# WHAT NEEDS TO BE DONE:
In the answer, give only the lines from the one containing "(-0.04, -0.36, 0.267, 0.01, 0.01)], 8, dark_grey)" to the end of the listing below, each reproduced word for word.

# RECORDS SUPPLIED:

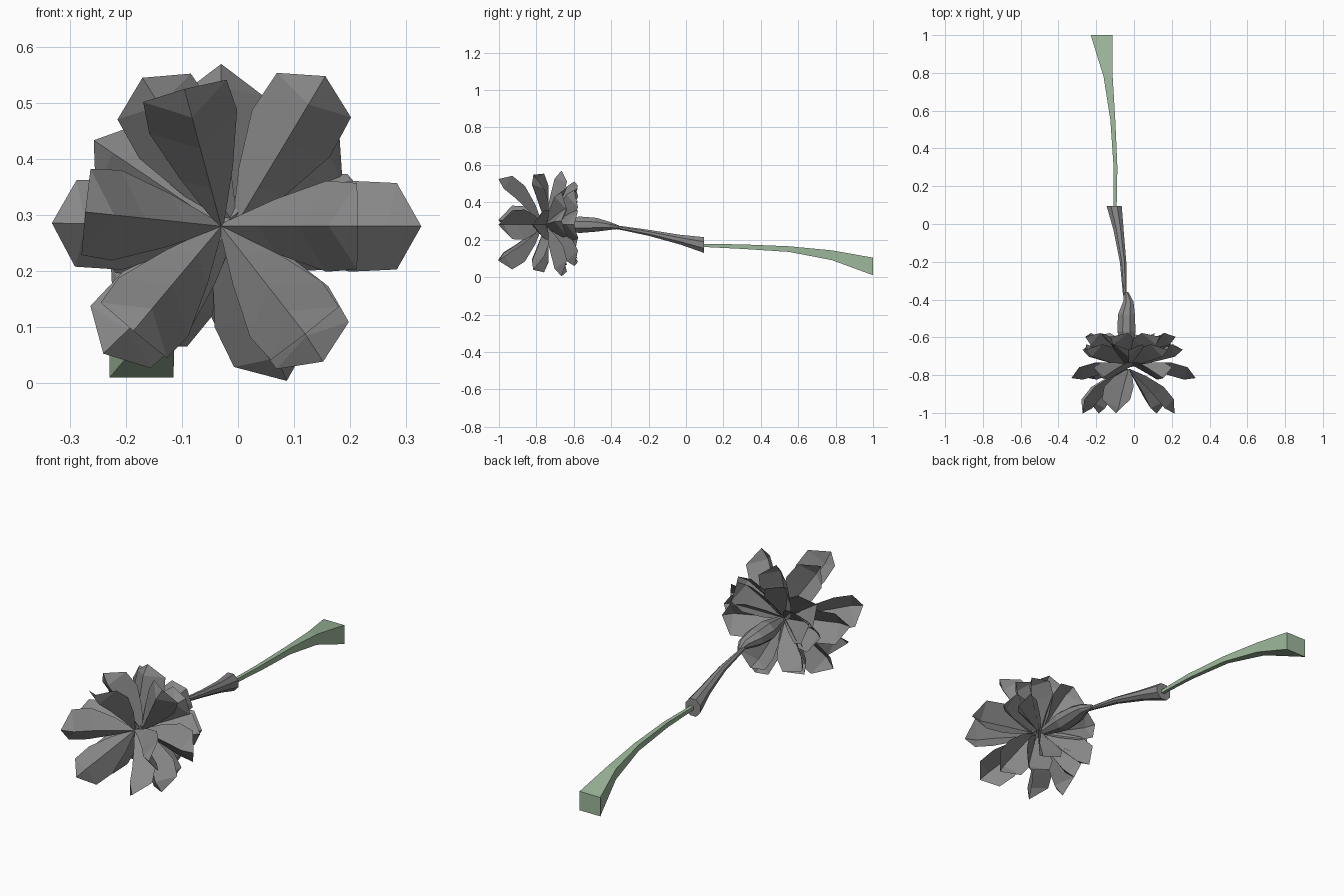
import bpy
import bmesh
from math import sin, cos, pi, radians
from mathutils import Vector

cube = bpy.data.objects.get("Cube")
if cube:
    bpy.data.objects.remove(cube, do_unlink=True)

HEAD_Z = 0.28


def make_material(name, color):
    mat = bpy.data.materials.new(name)
    mat.use_nodes = True
    mat.diffuse_color = color
    mat.node_tree.nodes["Principled BSDF"].inputs["Base Color"].default_value = color
    return mat


dark_grey = make_material("petal_grey", (0.25, 0.25, 0.25, 1))
green = make_material("stem_green", (0.34, 0.48, 0.33, 1))


def finish(bm, name, material):
    mesh = bpy.data.meshes.new(name)
    bm.to_mesh(mesh)
    bm.free()
    obj = bpy.data.objects.new(name, mesh)
    bpy.context.collection.objects.link(obj)
    mesh.materials.append(material)


def loft(name, sections, sides, material):
    """Flat-sided tube along y; each section is x, y, z, half width, half height."""
    bm = bmesh.new()
    scale = 1 / cos(pi / sides)
    rings = []
    for x, y, z, rx, rz in sections:
        angles = [2 * pi * (i + 0.5) / sides for i in range(sides)]
        rings.append([bm.verts.new((x + rx * scale * cos(a), y, z + rz * scale * sin(a)))
                      for a in angles])
    for a, b in zip(rings, rings[1:]):
        for i in range(sides):
            j = (i + 1) % sides
            bm.faces.new((a[i], a[j], b[j], b[i]))
    bm.faces.new(rings[0])
    bm.faces.new(rings[-1])
    bmesh.ops.recalc_face_normals(bm, faces=bm.faces)
    finish(bm, name, material)


# Petal outline: fraction of length, half width, depth of the fold
OUTLINE = [(0, 0.006, 0.004), (0.25, 0.048, 0.04), (0.55, 0.081, 0.068), (0.82, 0.077, 0.068)]
TIP_SETBACK = 0.025


def petal(name, angle, base_x, base_y, tip_y, length, curl):
    """Leaf shape creased along its middle, with the crease towards the front."""
    bm = bmesh.new()
    out = Vector((cos(angle), 0, sin(angle)))
    side = Vector((-sin(angle), 0, cos(angle)))
    start = Vector((base_x, base_y, HEAD_Z))
    front = Vector((0, tip_y - base_y, 0))
    back = (Vector((0, length, 0)) - out * (tip_y - base_y)).normalized()

    def spine(t):
        return start + out * length * (t + curl * sin(pi * t)) + front * t

    rows = []
    for t, width, fold in OUTLINE:
        mid = spine(t)
        points = (mid + side * width + back * fold, mid, mid - side * width + back * fold)
        rows.append([bm.verts.new(p) for p in points])
    for a, b in zip(rows, rows[1:]):
        for i in range(2):
            bm.faces.new((a[i], a[i + 1], b[i + 1], b[i]))
    tip = bm.verts.new(spine(1) + back * TIP_SETBACK)
    for i in range(2):
        bm.faces.new((rows[-1][i], rows[-1][i + 1], tip))
    finish(bm, name, dark_grey)


# Four whorls: name, base x, base y, tip y, curl, then angle and length of each petal
WHORLS = [
    ("inner_petal", -0.03, -0.77, -1.02, 0.06,
     [(0, 0.225), (105, 0.235), (174, 0.225), (230, 0.225), (308, 0.225)]),
    ("middle_petal", -0.005, -0.75, -0.84, 0.02,
     [(0, 0.325), (59, 0.305), (122, 0.305), (179, 0.32), (224, 0.32), (303, 0.28)]),
    ("outer_petal", -0.03, -0.76, -0.69, 0.03,
     [(4, 0.295), (40, 0.28), (90, 0.295), (146, 0.28), (182, 0.25), (234, 0.27), (293, 0.305)]),
    ("back_petal", -0.03, -0.73, -0.62, 0.04,
     [(0, 0.26), (48, 0.26), (112, 0.26), (162, 0.25), (220, 0.26), (293, 0.25)]),
]
for name, base_x, base_y, tip_y, curl, petals in WHORLS:
    for i, (angle, length) in enumerate(petals):
        petal(f"{name}_{i + 1}", radians(angle), base_x, base_y, tip_y, length, curl)

# Calyx under the flower head
loft("calyx", [(-0.03, -0.7, 0.28, 0.02, 0.02), (-0.04, -0.57, 0.28, 0.048, 0.044),
               (-0.04, -0.48, 0.28, 0.045, 0.037), (-0.03, -0.41, 0.274, 0.027, 0.022),
               (-0.04, -0.36, 0.267, 0.01, 0.01)], 8, dark_grey)

# Upper stem flaring towards its lower end
loft("upper_stem", [(-0.04, -0.42, 0.27, 0.01, 0.008), (-0.05, -0.36, 0.265, 0.01, 0.01),
                    (-0.058, -0.2, 0.237, 0.017, 0.016), (-0.082, -0.03, 0.2, 0.027, 0.026),
                    (-0.105, 0.095, 0.172, 0.04, 0.042)], 8, dark_grey)

# Square lower stem
loft("lower_stem", [(-0.1, 0.08, 0.17, 0.008, 0.008), (-0.098, 0.3, 0.163, 0.01, 0.012),
                    (-0.112, 0.55, 0.15, 0.013, 0.015), (-0.137, 0.78, 0.117, 0.024, 0.026),
                    (-0.172, 1.0, 0.057, 0.057, 0.047)], 4, green)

# TASK OUTPUT:
               (-0.04, -0.36, 0.267, 0.01, 0.01)], 8, dark_grey)

# Upper stem flaring towards its lower end
loft("upper_stem", [(-0.04, -0.42, 0.27, 0.01, 0.008), (-0.05, -0.36, 0.265, 0.01, 0.01),
                    (-0.058, -0.2, 0.237, 0.017, 0.016), (-0.082, -0.03, 0.2, 0.027, 0.026),
                    (-0.105, 0.095, 0.172, 0.04, 0.042)], 8, dark_grey)

# Square lower stem
loft("lower_stem", [(-0.1, 0.08, 0.17, 0.008, 0.008), (-0.098, 0.3, 0.163, 0.01, 0.012),
                    (-0.112, 0.55, 0.15, 0.013, 0.015), (-0.137, 0.78, 0.117, 0.024, 0.026),
                    (-0.172, 1.0, 0.057, 0.057, 0.047)], 4, green)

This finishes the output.